Dataset entries:
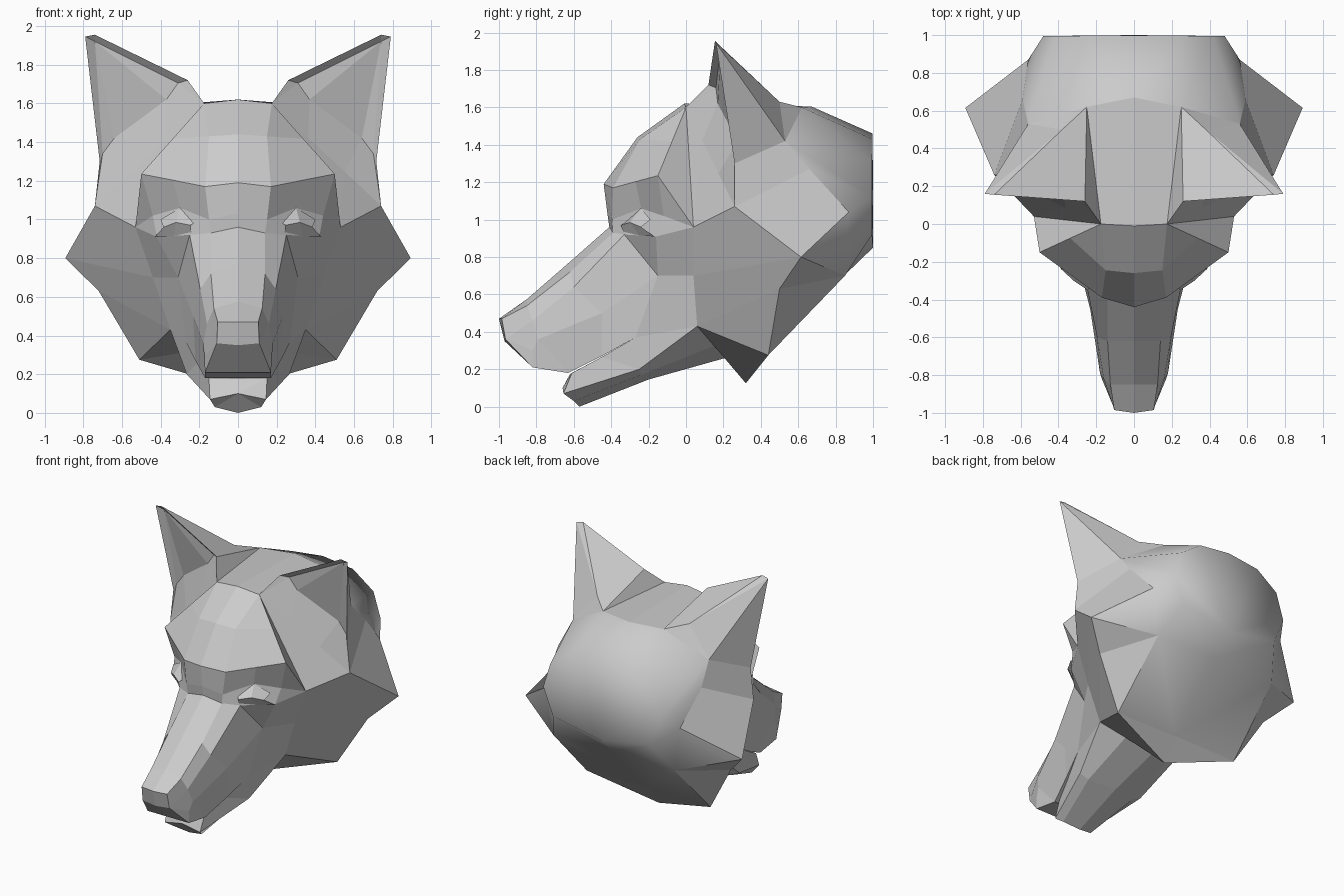
import bpy, bmesh

if "Cube" in bpy.data.objects:
    bpy.data.objects.remove(bpy.data.objects["Cube"])

bm = bmesh.new()
cache = {}


def vert(p):
    key = tuple(round(c, 3) + 0.0 for c in p)
    if key not in cache:
        cache[key] = bm.verts.new(key)
    return cache[key]


def face(points, smooth=False):
    """Face plus its mirror image, sharing welded corners."""
    for s in (1, -1):
        vs = list(dict.fromkeys(vert((s * x, y, z)) for x, y, z in points))
        if len(vs) > 2 and bm.faces.get(vs) is None:
            bm.faces.new(vs).smooth = smooth


def loft(*rows, smooth=False):
    """Quads between successive rows of points."""
    for a, b in zip(rows, rows[1:]):
        for i in range(len(a) - 1):
            face((a[i], a[i + 1], b[i + 1], b[i]), smooth)


# shared landmarks of the right half
crown = (.175, 0, 1.6)
crown_back = (.25, .62, 1.6)
brow = (.5, -.15, 1.235)
brow_up = (.338, -.075, 1.417)
temple = (.53, .04, .96)
ear_low = (.74, .26, 1.07)
base_1 = (.363, .087, 1.423)
base_2 = (.552, .173, 1.247)
ear_out = (.715, .26, 1.3)
ear_in = (.26, .12, 1.72)
ear_tip = (.79, .16, 1.945)
ear_tip_in = (.74, .155, 1.955)
ear_ridge = (.38, .5, 1.63)
ear_back = (.56, .53, 1.42)
nape = (.59, .66, 1.27)
nape_low = (.56, .87, 1.04)
cheek = (.893, .615, .8)
cheek_low = (.72, .5, .63)
ruff = (.51, .44, .275)
throat = (0, .32, .125)
hinge = (.35, .06, .43)
jaw_end = (0, .21, .26)
lip_corner = (.27, -.27, .37)
eye_out = (.42, -.16, .91)
muzzle_top = (.25, -.33, .92)
muzzle_side = (.31, -.15, .7)
neck = (.4, .995, .92)
neck_low = (.5, .85, .7)
neck_mid = (0, 1, .85)

# forehead and temple
loft([(0, -.44, 1.19), (.17, -.39, 1.17), brow],
     [(0, -.26, 1.44), (.15, -.245, 1.43), brow_up],
     [(0, -.01, 1.62), crown, crown])
loft([brow, brow_up, crown, base_1, base_2, ear_low], [temple] * 6)

# brow shelf and eye socket
mid_brow = (.335, -.27, 1.203)
loft([(0, -.44, 1.19), (.17, -.39, 1.17), mid_brow, brow],
     [(0, -.42, 1.03), (.15, -.395, 1.0), (.3, -.24, 1.06), (.44, -.12, 1.02)],
     [(0, -.41, .96), (.14, -.39, .93), muzzle_top, eye_out])
face([brow, temple, (.44, -.12, 1.02)])
face([(.44, -.12, 1.02), temple, eye_out])
face([muzzle_top, eye_out, muzzle_side])

# wedge-shaped eyes
loft([(.23, -.33, .98), (.3, -.24, 1.06), (.4, -.19, 1.0)],
     [(.245, -.35, .97), (.32, -.3, .985), (.385, -.24, .96)],
     [(.24, -.33, .925), (.33, -.25, .915), (.43, -.17, .91)])

# snout, from the eyes to the nose
loft([(0, -.41, .96), (.14, -.39, .93), muzzle_top, muzzle_side, lip_corner],
     [(0, -.62, .775), (.14, -.62, .72), (.195, -.6, .64), (.232, -.45, .5), (.22, -.45, .27)],
     [(0, -.85, .575), (.125, -.85, .54), (.16, -.82, .46), (.18, -.79, .36), (.17, -.63, .18)],
     [(0, -1, .47), (.105, -.985, .47), (.11, -.965, .36), (.17, -.82, .3), (.17, -.82, .21)])
face([(.11, -.965, .36), (.17, -.82, .3), (.17, -.82, .21)])

# nose front, lip and palate
loft([(0, -1, .47), (.105, -.985, .47)],
     [(0, -.97, .35), (.11, -.965, .36)],
     [(0, -.82, .21), (.17, -.82, .21)],
     [(0, -.63, .18), (.17, -.63, .18)],
     [(0, -.45, .27), (.22, -.45, .27)],
     [(0, -.27, .37), lip_corner])

# lower jaw, closed at the chin
loft([(0, -.66, .1)] * 5,
     [(0, -.62, .175), (.15, -.61, .18), (.145, -.655, .07), (.12, -.6, .03), (0, -.57, 0)],
     [(0, -.45, .262), (.205, -.45, .266), (.265, -.25, .2), (.2, -.24, .17), (0, -.2, .145)],
     [(0, -.27, .37), lip_corner, hinge, (.2, .15, .325), jaw_end])

# cheeks, ruff and throat
loft([eye_out, muzzle_side, lip_corner],
     [temple, (.44, .04, .7), hinge],
     [ear_low, cheek, cheek_low])
face([hinge, cheek_low, ruff])
face([hinge, ruff, (.2, .15, .325)])
face([(.2, .15, .325), ruff, throat, jaw_end])

# ears: shallow hollow with a rim, then the back and inner side
rim_in, rim_tip, rim_out = (.31, .16, 1.705), (.74, .185, 1.92), (.7, .275, 1.34)
hollow_1, hollow_2 = (.37, .17, 1.62), (.64, .275, 1.42)
loft([ear_in, ear_tip_in, ear_tip, ear_out], [rim_in, rim_tip, rim_tip, rim_out])
loft([rim_in, hollow_1, hollow_2, rim_out], [rim_tip] * 4)
loft([crown, base_1, base_2, ear_low], [rim_in, hollow_1, hollow_2, rim_out])
face([crown, ear_in, rim_in])
face([ear_low, ear_out, rim_out])
face([ear_in, ear_tip_in, ear_ridge, crown_back])
face([ear_tip_in, ear_tip, ear_ridge])
face([ear_tip, ear_back, ear_ridge])
face([ear_ridge, ear_back, crown_back])
face([ear_tip, ear_out, ear_back])
face([crown, ear_in, crown_back])

# crown and side of the skull
loft([(0, -.01, 1.62), crown], [(0, .67, 1.605), crown_back])
face([ear_low, ear_out, ear_back, nape])
face([ear_low, nape, nape_low, cheek])

# rounded back of the head, smooth
ring = [(0, .998, 1.46), (.25, .997, 1.43), (.42, .995, 1.31), (.48, .995, 1.12), neck]
loft([(0, .67, 1.605), crown_back, ear_back, nape, nape_low], ring, smooth=True)
face(ring + [neck_mid], True)

# back of the neck down to the throat
face([nape_low, neck_low, neck], True)
face([nape_low, cheek, neck_low], True)
loft([neck, neck_mid], [neck_low, (0, .85, .705)], [ruff, (0, .44, .28)], smooth=True)
face([cheek, cheek_low, neck_low])
face([cheek_low, ruff, neck_low])
face([ruff, (0, .44, .28), throat])

bmesh.ops.recalc_face_normals(bm, faces=bm.faces)
mesh = bpy.data.meshes.new("wolf_head")
bm.to_mesh(mesh)
bm.free()
bpy.context.collection.objects.link(bpy.data.objects.new("wolf_head", mesh))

## Exercise
Restate every record exactly, please; do not copy the pictures.

## Problem solution
import bpy, bmesh

if "Cube" in bpy.data.objects:
    bpy.data.objects.remove(bpy.data.objects["Cube"])

bm = bmesh.new()
cache = {}


def vert(p):
    key = tuple(round(c, 3) + 0.0 for c in p)
    if key not in cache:
        cache[key] = bm.verts.new(key)
    return cache[key]


def face(points, smooth=False):
    """Face plus its mirror image, sharing welded corners."""
    for s in (1, -1):
        vs = list(dict.fromkeys(vert((s * x, y, z)) for x, y, z in points))
        if len(vs) > 2 and bm.faces.get(vs) is None:
            bm.faces.new(vs).smooth = smooth


def loft(*rows, smooth=False):
    """Quads between successive rows of points."""
    for a, b in zip(rows, rows[1:]):
        for i in range(len(a) - 1):
            face((a[i], a[i + 1], b[i + 1], b[i]), smooth)


# shared landmarks of the right half
crown = (.175, 0, 1.6)
crown_back = (.25, .62, 1.6)
brow = (.5, -.15, 1.235)
brow_up = (.338, -.075, 1.417)
temple = (.53, .04, .96)
ear_low = (.74, .26, 1.07)
base_1 = (.363, .087, 1.423)
base_2 = (.552, .173, 1.247)
ear_out = (.715, .26, 1.3)
ear_in = (.26, .12, 1.72)
ear_tip = (.79, .16, 1.945)
ear_tip_in = (.74, .155, 1.955)
ear_ridge = (.38, .5, 1.63)
ear_back = (.56, .53, 1.42)
nape = (.59, .66, 1.27)
nape_low = (.56, .87, 1.04)
cheek = (.893, .615, .8)
cheek_low = (.72, .5, .63)
ruff = (.51, .44, .275)
throat = (0, .32, .125)
hinge = (.35, .06, .43)
jaw_end = (0, .21, .26)
lip_corner = (.27, -.27, .37)
eye_out = (.42, -.16, .91)
muzzle_top = (.25, -.33, .92)
muzzle_side = (.31, -.15, .7)
neck = (.4, .995, .92)
neck_low = (.5, .85, .7)
neck_mid = (0, 1, .85)

# forehead and temple
loft([(0, -.44, 1.19), (.17, -.39, 1.17), brow],
     [(0, -.26, 1.44), (.15, -.245, 1.43), brow_up],
     [(0, -.01, 1.62), crown, crown])
loft([brow, brow_up, crown, base_1, base_2, ear_low], [temple] * 6)

# brow shelf and eye socket
mid_brow = (.335, -.27, 1.203)
loft([(0, -.44, 1.19), (.17, -.39, 1.17), mid_brow, brow],
     [(0, -.42, 1.03), (.15, -.395, 1.0), (.3, -.24, 1.06), (.44, -.12, 1.02)],
     [(0, -.41, .96), (.14, -.39, .93), muzzle_top, eye_out])
face([brow, temple, (.44, -.12, 1.02)])
face([(.44, -.12, 1.02), temple, eye_out])
face([muzzle_top, eye_out, muzzle_side])

# wedge-shaped eyes
loft([(.23, -.33, .98), (.3, -.24, 1.06), (.4, -.19, 1.0)],
     [(.245, -.35, .97), (.32, -.3, .985), (.385, -.24, .96)],
     [(.24, -.33, .925), (.33, -.25, .915), (.43, -.17, .91)])

# snout, from the eyes to the nose
loft([(0, -.41, .96), (.14, -.39, .93), muzzle_top, muzzle_side, lip_corner],
     [(0, -.62, .775), (.14, -.62, .72), (.195, -.6, .64), (.232, -.45, .5), (.22, -.45, .27)],
     [(0, -.85, .575), (.125, -.85, .54), (.16, -.82, .46), (.18, -.79, .36), (.17, -.63, .18)],
     [(0, -1, .47), (.105, -.985, .47), (.11, -.965, .36), (.17, -.82, .3), (.17, -.82, .21)])
face([(.11, -.965, .36), (.17, -.82, .3), (.17, -.82, .21)])

# nose front, lip and palate
loft([(0, -1, .47), (.105, -.985, .47)],
     [(0, -.97, .35), (.11, -.965, .36)],
     [(0, -.82, .21), (.17, -.82, .21)],
     [(0, -.63, .18), (.17, -.63, .18)],
     [(0, -.45, .27), (.22, -.45, .27)],
     [(0, -.27, .37), lip_corner])

# lower jaw, closed at the chin
loft([(0, -.66, .1)] * 5,
     [(0, -.62, .175), (.15, -.61, .18), (.145, -.655, .07), (.12, -.6, .03), (0, -.57, 0)],
     [(0, -.45, .262), (.205, -.45, .266), (.265, -.25, .2), (.2, -.24, .17), (0, -.2, .145)],
     [(0, -.27, .37), lip_corner, hinge, (.2, .15, .325), jaw_end])

# cheeks, ruff and throat
loft([eye_out, muzzle_side, lip_corner],
     [temple, (.44, .04, .7), hinge],
     [ear_low, cheek, cheek_low])
face([hinge, cheek_low, ruff])
face([hinge, ruff, (.2, .15, .325)])
face([(.2, .15, .325), ruff, throat, jaw_end])

# ears: shallow hollow with a rim, then the back and inner side
rim_in, rim_tip, rim_out = (.31, .16, 1.705), (.74, .185, 1.92), (.7, .275, 1.34)
hollow_1, hollow_2 = (.37, .17, 1.62), (.64, .275, 1.42)
loft([ear_in, ear_tip_in, ear_tip, ear_out], [rim_in, rim_tip, rim_tip, rim_out])
loft([rim_in, hollow_1, hollow_2, rim_out], [rim_tip] * 4)
loft([crown, base_1, base_2, ear_low], [rim_in, hollow_1, hollow_2, rim_out])
face([crown, ear_in, rim_in])
face([ear_low, ear_out, rim_out])
face([ear_in, ear_tip_in, ear_ridge, crown_back])
face([ear_tip_in, ear_tip, ear_ridge])
face([ear_tip, ear_back, ear_ridge])
face([ear_ridge, ear_back, crown_back])
face([ear_tip, ear_out, ear_back])
face([crown, ear_in, crown_back])

# crown and side of the skull
loft([(0, -.01, 1.62), crown], [(0, .67, 1.605), crown_back])
face([ear_low, ear_out, ear_back, nape])
face([ear_low, nape, nape_low, cheek])

# rounded back of the head, smooth
ring = [(0, .998, 1.46), (.25, .997, 1.43), (.42, .995, 1.31), (.48, .995, 1.12), neck]
loft([(0, .67, 1.605), crown_back, ear_back, nape, nape_low], ring, smooth=True)
face(ring + [neck_mid], True)

# back of the neck down to the throat
face([nape_low, neck_low, neck], True)
face([nape_low, cheek, neck_low], True)
loft([neck, neck_mid], [neck_low, (0, .85, .705)], [ruff, (0, .44, .28)], smooth=True)
face([cheek, cheek_low, neck_low])
face([cheek_low, ruff, neck_low])
face([ruff, (0, .44, .28), throat])

bmesh.ops.recalc_face_normals(bm, faces=bm.faces)
mesh = bpy.data.meshes.new("wolf_head")
bm.to_mesh(mesh)
bm.free()
bpy.context.collection.objects.link(bpy.data.objects.new("wolf_head", mesh))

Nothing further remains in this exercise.